Nils Nilsson, a pioneer in the field of robotics and considered by many to be a foundational force for artificial intelligence, died after a brief period of hospice care. Nilsson passed away at his Medford, Oregon residence on April 23. He was the Kumagai Professor of Engineering, Emeritus, in the Department of Computer Science at Stanford University.
Nilsson was ex-Air Force and was with the Stanford Research Institute for 23 years, with his final four years spent as the head of SRI. While there, he did extensive work on robotic problem-solving and neural networks. He subsequently joined Stanford University to chair the Department of Computer Science until 1990.
While at SRI, Nilsson co-directed the development of SHAKEY the autonomous robot, and some of the algorithms he wrote for the problem-solving part of SHAKEY’s ‘brain’ are still being used today.
A prolific writer, Nilsson has had at least nine books published that credit him as author or co-author. He was also associated in various capacities with some of the most respected journals, publications and advocacy groups in the fields of artificial intelligence and robotics.
While a student at Stanford, Nilsson attended a program that allowed him to directly work on his master’s degree, which he was awarded in 1956. He earned his Ph.D. two years later.

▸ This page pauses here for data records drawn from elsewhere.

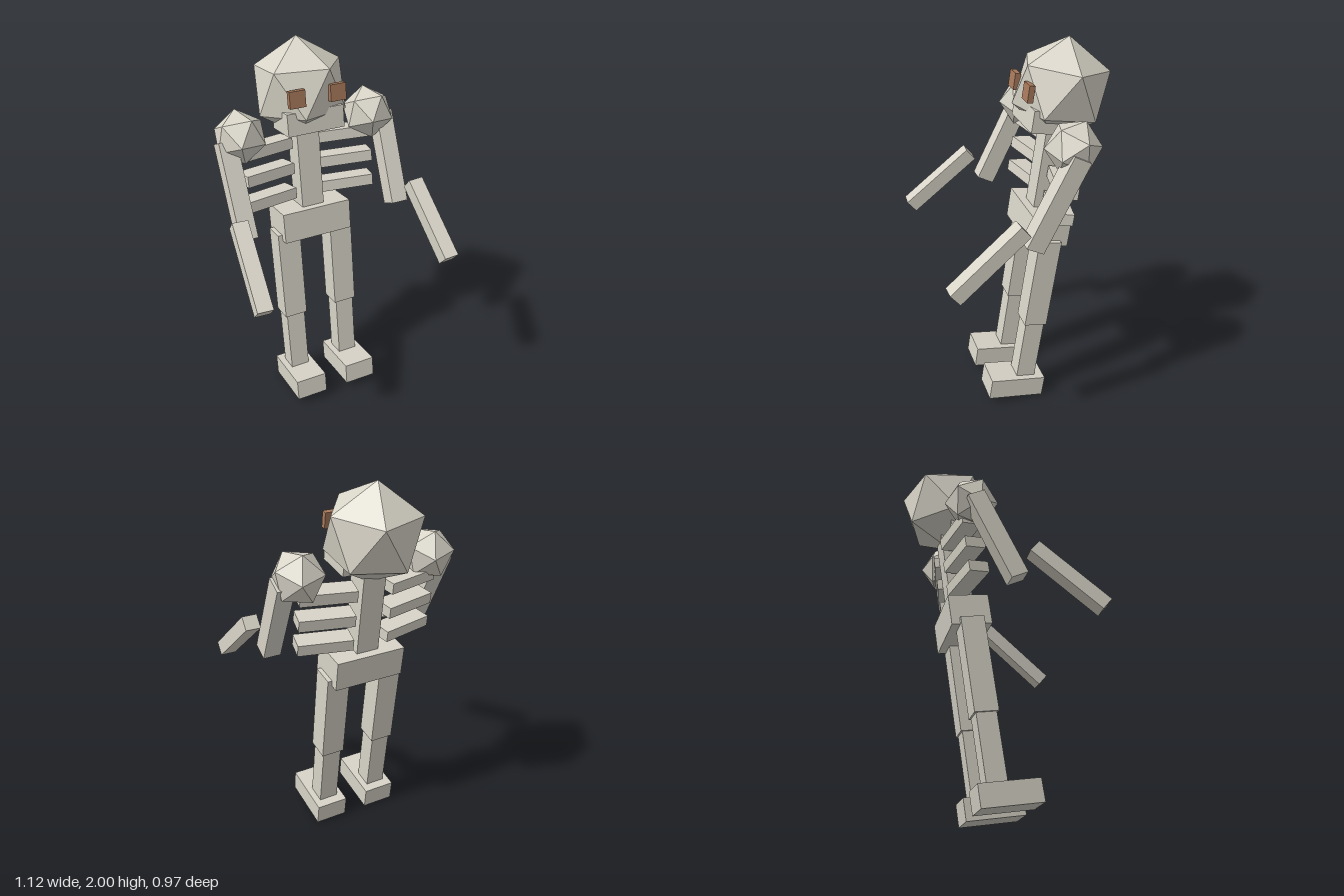
import * as THREE from 'three';

const LEAN = -0.15; // whole skeleton leans back

export function createModel() {
  const bone = new THREE.MeshStandardMaterial({ color: 0xd8d4c8 });
  bone.name = 'bone';
  const rust = new THREE.MeshStandardMaterial({ color: 0xa87a5c });
  rust.name = 'rustBrown';

  const model = new THREE.Group();
  model.name = 'skeleton';
  const body = new THREE.Group();
  body.name = 'body';
  body.rotation.x = LEAN;
  model.add(body);

  function add(parent, name, geometry, position, rotation = [0, 0, 0], material = bone) {
    const mesh = new THREE.Mesh(geometry, material);
    mesh.name = name;
    mesh.position.set(...position);
    mesh.rotation.set(...rotation);
    parent.add(mesh);
    return mesh;
  }
  const box = (w, h, d) => new THREE.BoxGeometry(w, h, d);
  // Icosahedron standing on one corner
  const ball = (r) => new THREE.IcosahedronGeometry(r, 0).rotateZ(-Math.atan(2 / (1 + Math.sqrt(5))));

  // Trunk and head
  add(body, 'pelvis', box(0.39, 0.165, 0.215), [0, 1.043, 0]);
  add(body, 'spine', box(0.125, 0.5, 0.125), [0, 1.35, 0]);
  add(body, 'skull', ball(0.26), [0, 1.763, 0]);
  add(body, 'jaw', box(0.31, 0.115, 0.2), [0, 1.623, 0.08]);

  for (const side of [1, -1]) {
    const label = side > 0 ? 'left' : 'right';

    add(body, label + 'Eye', box(0.085, 0.085, 0.03), [side * 0.11, 1.76, 0.21], [0, 0, 0], rust);

    // Ribs sweep forward at their outer ends
    for (let i = 0; i < 3; i++) {
      add(body, label + 'Rib' + (i + 1), box(0.288, 0.06, 0.11),
        [side * 0.228, 1.2 + i * 0.14, 0], [0, -side * 0.2, 0]);
    }

    // Leg
    add(body, label + 'Thigh', box(0.128, 0.51, 0.125), [side * 0.155, 0.738, 0]);
    add(body, label + 'Shin', box(0.106, 0.4, 0.106), [side * 0.155, 0.3, 0]);
    add(body, label + 'Foot', box(0.177, 0.117, 0.313), [side * 0.155, 0.075, 0.052]);

    // Arm reaching forward
    const arm = new THREE.Group();
    arm.name = label + 'Arm';
    model.add(arm);
    add(arm, label + 'Shoulder', ball(0.14), [side * 0.363, 1.565, -0.194], [-0.46, 0, 0]);
    add(arm, label + 'UpperArm', box(0.094, 0.5, 0.096),
      [side * 0.439, 1.327, -0.083], [-0.47, 0, -side * 0.01]);
    add(arm, label + 'Forearm', box(0.082, 0.46, 0.076),
      [side * 0.508, 1.1, 0.272], [-0.885, 0, side * 0.05]);
  }
  return model;
}
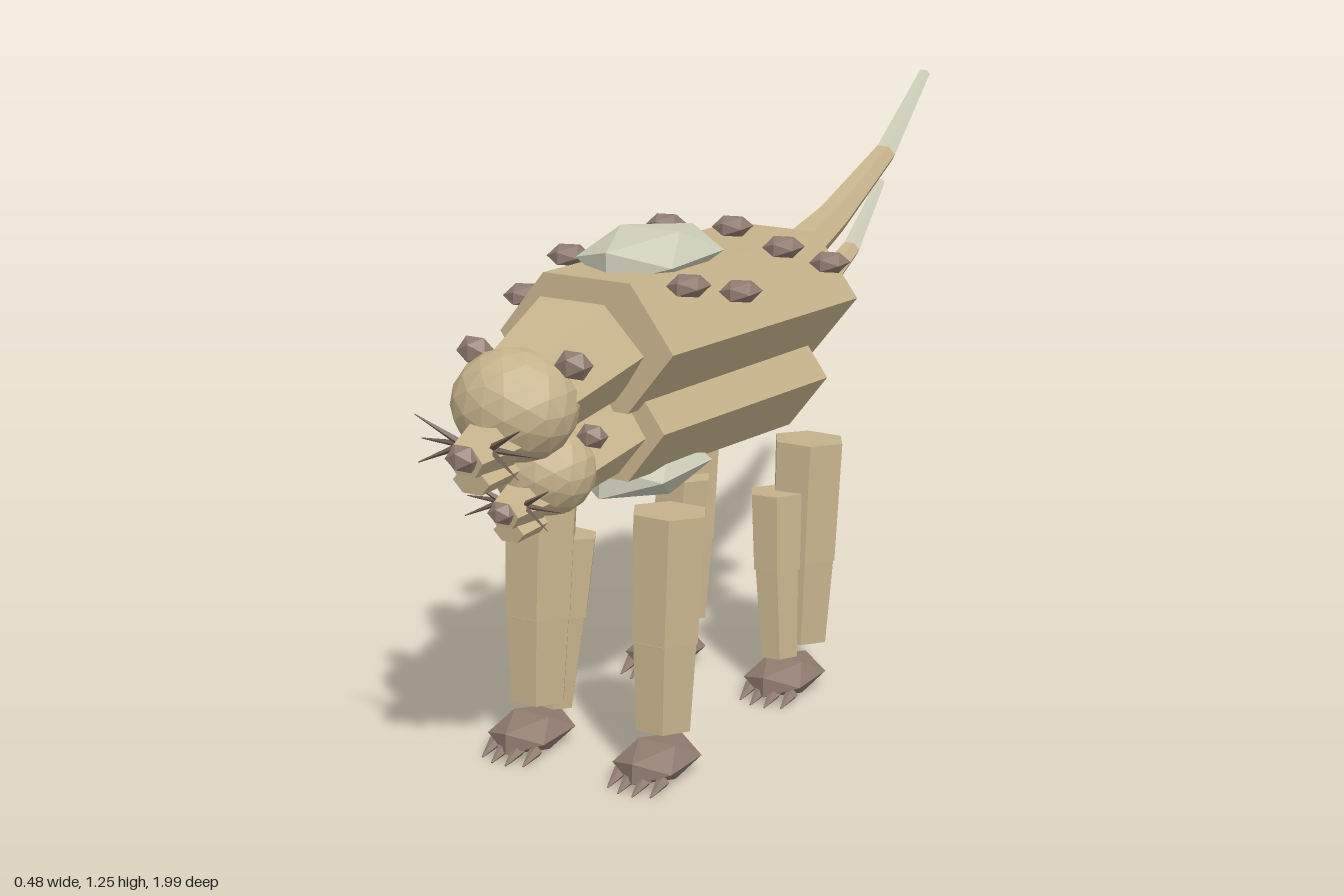
import * as THREE from 'three';

export function createModel() {
  const model = new THREE.Group();
  model.name = 'armouredTwoHeadedBeast';
  const material = (name, color) => {
    const m = new THREE.MeshStandardMaterial({ color, flatShading: true });
    m.name = name;
    return m;
  };
  const hide = material('tanHide', 0xc6b38c);
  const horn = material('brownHorn', 0x8f7b70);
  const shell = material('paleShell', 0xcbccb8);
  const whiskerMat = material('darkWhisker', 0x6b5c50);

  const add = (name, geometry, mat) => {
    const mesh = new THREE.Mesh(geometry, mat);
    mesh.name = name;
    model.add(mesh);
    return mesh;
  };

  // Tapered prism from a to b; sx, sy stretch its cross-section
  const limb = (name, a, b, ra, rb, mat, { sides = 6, sx = 1, sy = 1, up = [0, 1, 0] } = {}) => {
    const p = new THREE.Vector3(...a), q = new THREE.Vector3(...b);
    const g = new THREE.CylinderGeometry(rb, ra, p.distanceTo(q), sides);
    g.rotateY(Math.PI / 2);
    g.rotateX(Math.PI / 2);
    g.scale(sx, sy, 1);
    g.applyMatrix4(new THREE.Matrix4().lookAt(q, p, new THREE.Vector3(...up)));
    g.translate((p.x + q.x) / 2, (p.y + q.y) / 2, (p.z + q.z) / 2);
    return add(name, g, mat);
  };

  // Faceted pebble
  const lump = (name, pos, size, mat, detail = 0) => {
    const g = new THREE.IcosahedronGeometry(1, detail);
    g.scale(...size);
    g.translate(...pos);
    return add(name, g, mat);
  };

  // Two stacked trunks
  limb('upperBody', [0, 0.868, -0.23], [0, 0.91, 0.54], 0.213, 0.205, hide, { sy: 0.74 });
  limb('lowerBody', [0, 0.7, -0.155], [0, 0.735, 0.51], 0.18, 0.165, hide, { sy: 0.76 });

  // Shell plates on the back and belly
  lump('backPlate', [0, 1.045, 0.29], [0.135, 0.062, 0.2], shell);
  lump('bellyPlate', [0, 0.605, 0.335], [0.135, 0.065, 0.19], shell);

  // Necks
  limb('upperNeck', [0, 0.905, 0.56], [0, 0.855, 0.76], 0.15, 0.12, hide, { sy: 0.8 });
  limb('lowerNeck', [0, 0.725, 0.49], [0, 0.69, 0.67], 0.125, 0.1, hide, { sy: 0.75 });

  // Heads: s is the overall size
  const head = (name, y, z, s) => {
    lump(name + 'Head', [0, y, z], [0.13 * s, 0.113 * s, 0.113 * s], hide, 2);
    limb(name + 'Muzzle', [0, y - 0.055 * s, z + 0.07 * s], [0, y - 0.068 * s, z + 0.17 * s],
      0.068 * s, 0.042 * s, hide, { sy: 0.85 });
    limb(name + 'Jaw', [0, y - 0.108 * s, z + 0.06 * s], [0, y - 0.115 * s, z + 0.15 * s],
      0.05 * s, 0.042 * s, hide, { sy: 0.65 });
    lump(name + 'Nose', [0, y - 0.062 * s, z + 0.174 * s], [0.036 * s, 0.03 * s, 0.03 * s], horn);
    for (const side of [-1, 1]) {
      lump(name + 'Ear', [side * 0.114 * s, y + 0.086 * s, z - 0.035 * s],
        [0.04 * s, 0.032 * s, 0.032 * s], horn);
      // Fanned whiskers
      for (const [dx, dy, dz] of [[0.105, 0.06, 0.03], [0.12, 0.0, -0.01], [0.1, -0.035, 0.03]]) {
        limb(name + 'Whisker', [side * 0.03 * s, y - 0.05 * s, z + 0.13 * s],
          [side * (0.015 + dx) * s, y + (dy - 0.055) * s, z + (0.13 + dz) * s],
          0.008 * s, 0.001, whiskerMat, { sides: 4 });
      }
    }
  };
  head('upper', 0.842, 0.79, 1);
  head('lower', 0.69, 0.695, 0.84);

  // Tails made of tapering joints ending in a pale tip
  const tail = (name, points, radii) => {
    for (let i = 0; i < points.length - 1; i++) {
      const last = i === points.length - 2;
      limb(name + (last ? 'Tip' : 'Joint'), [0, ...points[i + 1]], [0, ...points[i]],
        radii[i + 1], radii[i], last ? shell : hide, { sy: 0.9 });
    }
  };
  tail('upperTail', [[0.875, -0.18], [0.972, -0.51], [1.085, -0.78], [1.25, -0.99]],
    [0.064, 0.042, 0.028, 0.015]);
  tail('lowerTail', [[0.735, -0.12], [0.79, -0.38], [0.885, -0.61], [1.02, -0.76]],
    [0.055, 0.036, 0.023, 0.012]);

  // Brown studs along the flanks and one on the rump: x, y, z
  const studs = [
    [0.175, 1.025, 0.43], [0.183, 0.975, 0.235], [0.175, 1.03, 0.04], [0.183, 0.96, -0.155],
    [-0.183, 0.975, 0.48], [-0.175, 1.03, 0.33], [-0.183, 0.97, 0.135], [-0.175, 1.025, -0.06],
    [0, 1.04, -0.05],
  ];
  for (const pos of studs) lump('stud', pos, [0.043, 0.025, 0.052], horn);

  // Paired legs: a large outer column, a thinner inner one, a shared clawed foot
  const up = [0, 0, 1];
  const leg = (name, side, top, mid, low, innerTop, innerLow, footZ) => {
    const x = 0.155 * side;
    limb(name + 'Thigh', [x, 0.3, mid], [x, 0.565, top], 0.077, 0.083, hide, { up });
    limb(name + 'Shin', [x, 0.11, low], [x, 0.3, mid], 0.064, 0.074, hide, { up });
    const innerMid = (innerTop + innerLow) / 2;
    limb(name + 'InnerThigh', [0.125 * side, 0.29, innerMid], [0.118 * side, 0.46, innerTop],
      0.058, 0.063, hide, { up });
    limb(name + 'InnerShin', [0.138 * side, 0.088, innerLow], [0.125 * side, 0.29, innerMid],
      0.045, 0.054, hide, { up });
    lump(name + 'Foot', [x, 0.046, footZ], [0.083, 0.043, 0.115], horn);
    for (let i = 0; i < 4; i++) {
      const cx = x + (i - 1.5) * 0.034;
      const cz = footZ + (i === 0 || i === 3 ? 0.06 : 0.075);
      limb(name + 'Claw', [cx, 0.03, cz], [cx, 0.012, cz + 0.05], 0.015, 0.002, horn, { sides: 5 });
    }
  };
  for (const side of [-1, 1]) {
    leg('front', side, 0.475, 0.495, 0.505, 0.43, 0.47, 0.53);
    leg('rear', side, -0.12, -0.1, -0.085, -0.04, -0.02, -0.015);
  }

  return model;
}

He retired from Stanford in 1995, and is survived by his second wife (27 years), Grace Abbot, his daughter and son, and Abbott’s four sons from a previous marriage.
He was revered by his students, admired by his colleagues and peers, and, in his wife’s words, “an absolute treasure of a man.”